The Banyaruguru, who number about 200,000 are a very close community. Families tend to have very strong bonds, investing together, and holding land within the family and within the clan. Unlike in Bugandawhere they split land into small individual plots, the Banyaruguru will build a joint residence where each sibling has a bungalow, on maybe two acres of the family land and the remaining acreage (which might be substantial in some cases), is planted with matoke. Between the Matoke they plant cassava, beans, maize, and Arabica coffee; and in the valleys they grow cabbage, tomatoes, sugarcane and eggplants. They are very hard working people, often up and in the gardens by six in the morning. The rich, fertile, volcanic soils have not been extensively utilized until very recently, so yields are impressive, without the help of fertilizer or pesticides.
The Banyaruguru dress mostly like Banyankole and Baganda; their names are a mixture of Kinyankole and Kiganda names. Most of the traditions and customs are Kinyankole with some Kiganda culture practiced.
The Batagwenda men were originally hunters, though nowadays there are no wilder animals to hunt. But let an elephant or lion get to Kitagwenda from Queen Elizabeth National park, be sure it will not go back.
There are two segments of Batagwenda. There are Banyantara up the hills of Ntara above Lake George and those who live around the hills of Kikondo and Kinyamugara commonly known as Abakondo and Abakurungo in Kikurungo.
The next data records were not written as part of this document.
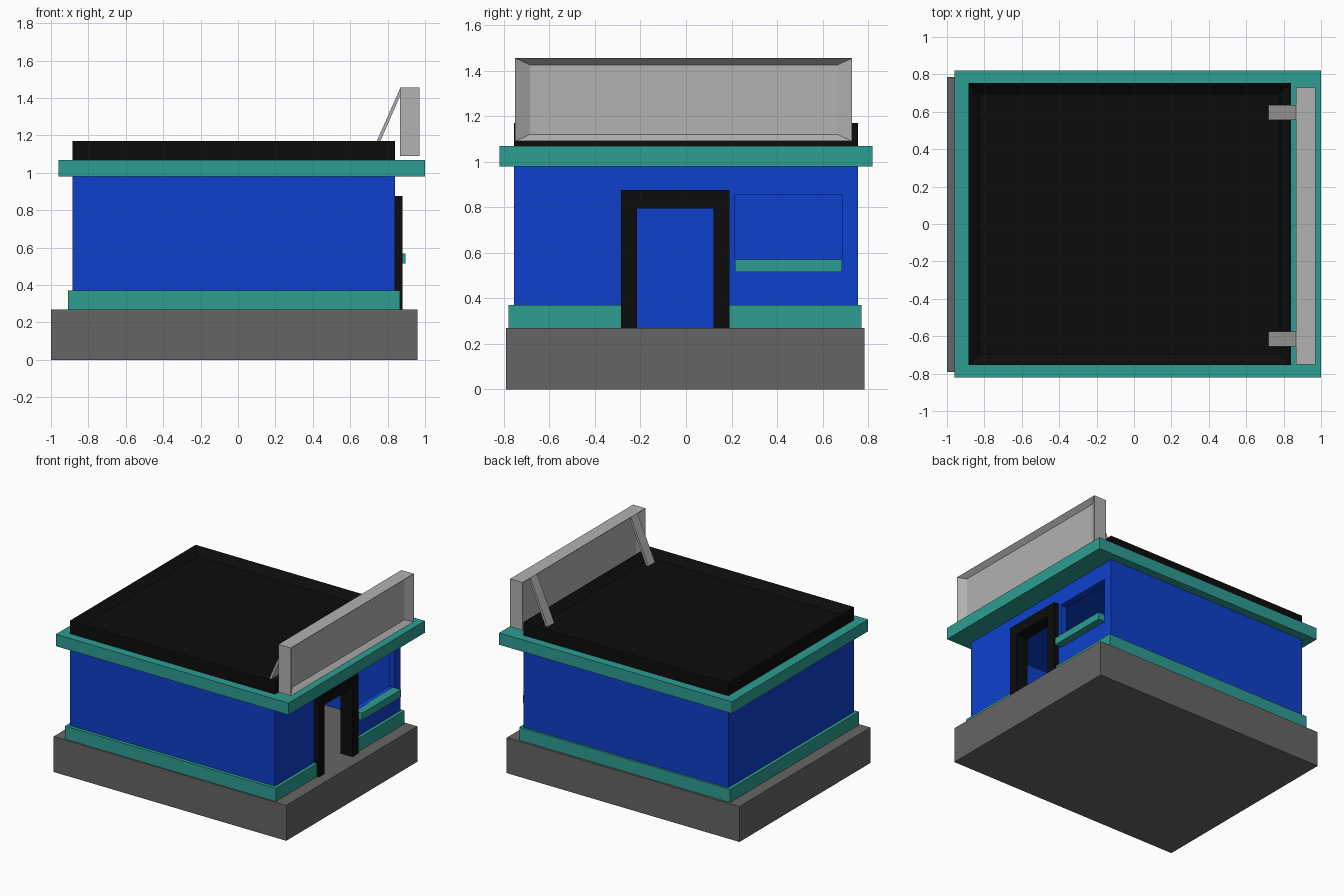
import bpy, bmesh
from mathutils import Vector

cube = bpy.data.objects.get("Cube")
if cube:
    bpy.data.objects.remove(cube, do_unlink=True)


def material(name, hex_code):
    """Flat material from an sRGB hex colour."""
    srgb = [int(hex_code[i:i + 2], 16) / 255 for i in (0, 2, 4)]
    rgba = [((c + 0.055) / 1.055) ** 2.4 if c > 0.04 else c / 12.92 for c in srgb] + [1]
    mat = bpy.data.materials.new(name)
    mat.use_nodes = True
    mat.diffuse_color = rgba
    mat.node_tree.nodes["Principled BSDF"].inputs["Base Color"].default_value = rgba
    return mat


BLUE = material("wall blue", "0d40cc")
TEAL = material("trim teal", "2d9d91")
BLACK = material("roof black", "0c0c0c")
CONCRETE = material("concrete grey", "656565")
LIGHT = material("sign light grey", "b2b2b2")


def finish(name, bm, mat):
    bmesh.ops.recalc_face_normals(bm, faces=bm.faces)
    mesh = bpy.data.meshes.new(name)
    bm.to_mesh(mesh)
    bm.free()
    mesh.materials.append(mat)
    obj = bpy.data.objects.new(name, mesh)
    bpy.context.collection.objects.link(obj)
    return obj


def extrude_all(bm, offset):
    ext = bmesh.ops.extrude_face_region(bm, geom=bm.faces[:])
    verts = [g for g in ext["geom"] if isinstance(g, bmesh.types.BMVert)]
    bmesh.ops.translate(bm, verts=verts, vec=offset)


def prism(name, profile, offset, mat):
    """Flat 3D outline extruded along an offset, original face kept as a cap."""
    bm = bmesh.new()
    bottom = [bm.verts.new(p) for p in profile]
    top = [bm.verts.new(Vector(p) + Vector(offset)) for p in profile]
    bm.faces.new(bottom)
    bm.faces.new(top[::-1])
    for i in range(len(profile)):
        j = (i + 1) % len(profile)
        bm.faces.new((bottom[i], bottom[j], top[j], top[i]))
    return finish(name, bm, mat)


def box(name, x, y, z, mat, recess_axis=None, rim=0, depth=0):
    """Box between limits; faces along recess_axis can be inset and sunk."""
    bm = bmesh.new()
    bmesh.ops.create_cube(bm, size=1)
    for v in bm.verts:
        v.co = [lim[c > 0] for lim, c in zip((x, y, z), v.co)]
    bm.normal_update()
    if recess_axis:
        axis = Vector(recess_axis)
        sunk = [f for f in bm.faces if abs(f.normal.dot(axis)) > 0.9 and
                (axis.x or f.normal.z > 0)]
        bmesh.ops.inset_individual(bm, faces=sunk, thickness=rim, use_even_offset=True)
        for f in sunk:
            bmesh.ops.translate(bm, verts=f.verts[:], vec=-f.normal * depth)
    return finish(name, bm, mat)


X0, X1, Y = -0.885, 0.84, 0.755       # outer wall limits
GROUND, EAVE = 0.27, 0.98
T = 0.05                              # wall thickness
DOOR, DOOR_TOP = (-0.285, 0.19), 0.875
WINDOW, WINDOW_Z = (0.215, 0.685), (0.57, 0.855)

# Foundation
box("foundation", (-1, 0.96), (-0.79, 0.785), (0, GROUND), CONCRETE)

# Side and back walls as one U-shaped shell
shell = [(X1 - T, -Y), (X0, -Y), (X0, Y), (X1 - T, Y),
         (X1 - T, Y - T), (X0 + T, Y - T), (X0 + T, T - Y), (X1 - T, T - Y)]
prism("side_and_back_walls", [(a, b, GROUND) for a, b in shell],
      (0, 0, EAVE - GROUND), BLUE)

# Entrance wall: grid of cells, leaving out the door and window openings
ys = (-Y, *DOOR, *WINDOW, Y)
zs = (GROUND, WINDOW_Z[0], WINDOW_Z[1], DOOR_TOP, EAVE)
bm = bmesh.new()
grid = [[bm.verts.new((X1 - T, b, c)) for c in zs] for b in ys]
for i in range(len(ys) - 1):
    for j in range(len(zs) - 1):
        in_door = i == 1 and j < 3
        in_window = i == 3 and j == 1
        if not (in_door or in_window):
            bm.faces.new((grid[i][j], grid[i + 1][j], grid[i + 1][j + 1], grid[i][j + 1]))
extrude_all(bm, (T, 0, 0))
finish("entrance_wall", bm, BLUE)
box("ceiling", (X0 + T, X1 - T), (T - Y, Y - T), (EAVE - 0.02, EAVE), BLUE)

# Plinth band wrapping the walls, open at the door
px0, px1, py0, py1 = -0.91, 0.865, -0.78, 0.77
i = 0.02                              # how far the band sinks into the walls
band = [(px1, DOOR[0]), (px1, py0), (px0, py0), (px0, py1), (px1, py1), (px1, DOOR[1]),
        (X1 - i, DOOR[1]), (X1 - i, Y - i), (X0 + i, Y - i),
        (X0 + i, i - Y), (X1 - i, i - Y), (X1 - i, DOOR[0])]
prism("plinth_band", [(a, b, GROUND) for a, b in band], (0, 0, 0.1), TEAL)

# Door surround and window sill
w = 0.07
a, b = DOOR
surround = [(a, GROUND), (a, DOOR_TOP), (b, DOOR_TOP), (b, GROUND),
            (b - w, GROUND), (b - w, DOOR_TOP - 0.08), (a + w, DOOR_TOP - 0.08), (a + w, GROUND)]
prism("door_surround", [(0.78, p, q) for p, q in surround], (0.1, 0, 0), BLACK)
box("window_sill", (X1 - 0.01, 0.895), WINDOW, (0.515, 0.57), TEAL)

# Eave slab and roof with a raised rim
box("eave_slab", (-0.96, 1), (-0.82, 0.82), (EAVE, 1.07), TEAL)
box("roof", (X0, X1), (-Y, Y), (1.07, 1.17), BLACK, (0, 0, 1), 0.06, 0.05)

# Blank signboard, recessed on both broad sides, with slanted braces
sign = box("signboard", (0.865, 0.97), (-0.75, 0.73), (1.09, 1.455), LIGHT,
           (1, 0, 0), 0.03, 0.035)
for v in sign.data.vertices:          # wider frame at the two ends
    if 0.69 < abs(v.co.y) < 0.725:
        v.co.y -= 0.035 if v.co.y > 0 else -0.035
for name, y in (("right_brace", -0.655), ("left_brace", 0.555)):
    prism(name, [(0.72, y, 1.12), (0.74, y, 1.12), (0.868, y, 1.415), (0.868, y, 1.455)],
          (0, 0.08, 0), LIGHT)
The staple food of Batagwenda and Banyaruguru is millet though they grow and eat other foods like matoke, cassava, maize and sweet potatoes. Banyaruguru mostly eat millet with fish.